The Halls had their share of setbacks, but their apparent optimistic dispositions and a lot of good luck served them well.
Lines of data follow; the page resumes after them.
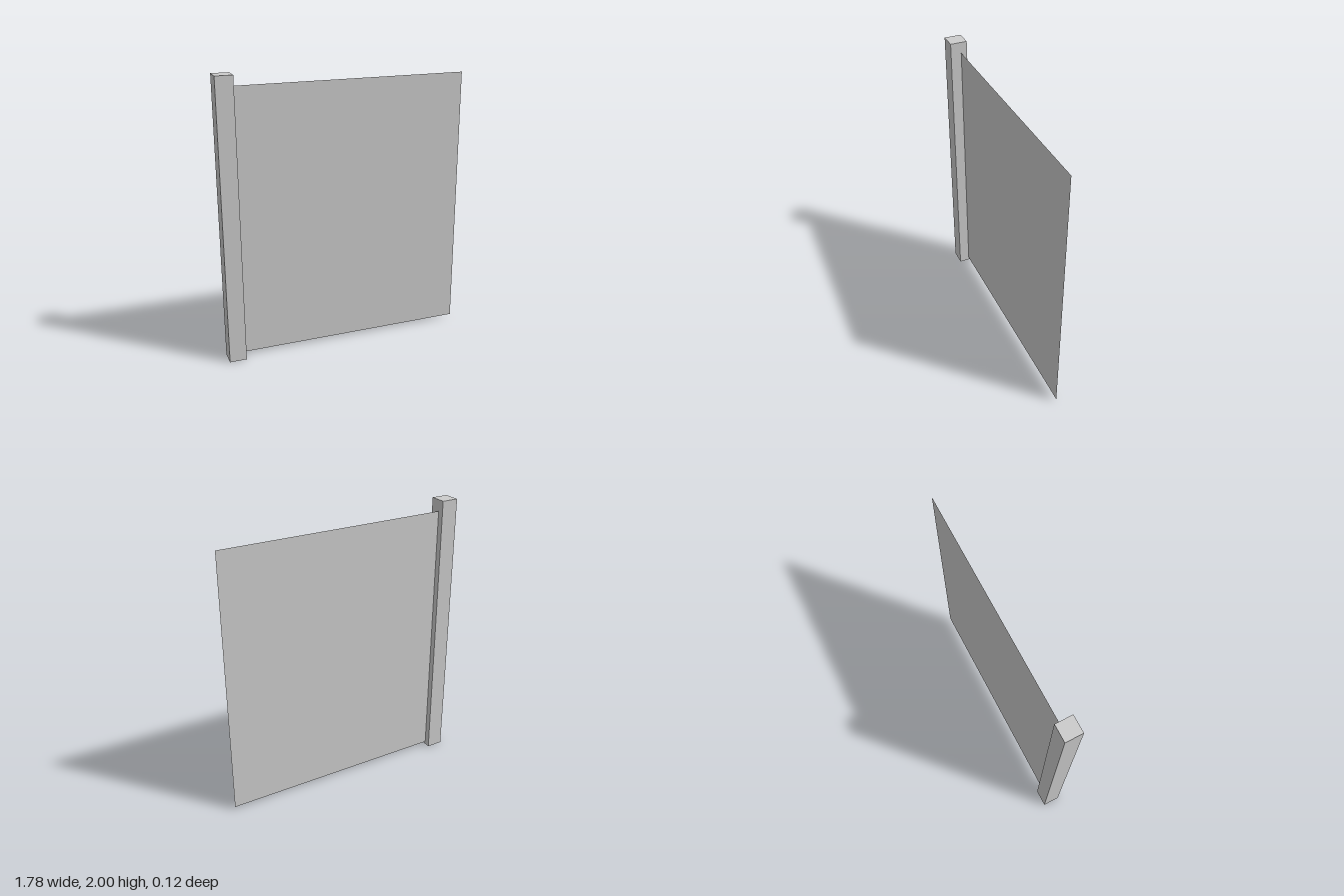
import * as THREE from 'three';

export function createModel() {
  const group = new THREE.Group();
  const material = new THREE.MeshStandardMaterial({ color: 0xcccccc, flatShading: true, side: THREE.DoubleSide });

  const add = (name, geometry, x, y, z) => {
    const mesh = new THREE.Mesh(geometry, material);
    mesh.name = name;
    mesh.position.set(x, y, z);
    group.add(mesh);
  };

  // Square upright post
  add('post', new THREE.BoxGeometry(0.12, 2, 0.12), -0.828, 1, 0);

  // Thin sheet running from the post's side face
  add('panel', new THREE.PlaneGeometry(1.656, 1.9), 0.06, 0.97, -0.016);

  return group;
}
The book addresses life in Napa Valley, the camaraderie among vintners, the concerns of neighbors regarding the Halls’ construction plans, the philanthropy of winemakers, the caliber of the Hall staff and more.

This is a quick, fun read and made me want to open a bottle of HALL wine.

A Perfect Score: The Art, Soul, and Business of a 21st Century Winery
Three Bookmarks
Center Street, 2016
207 pages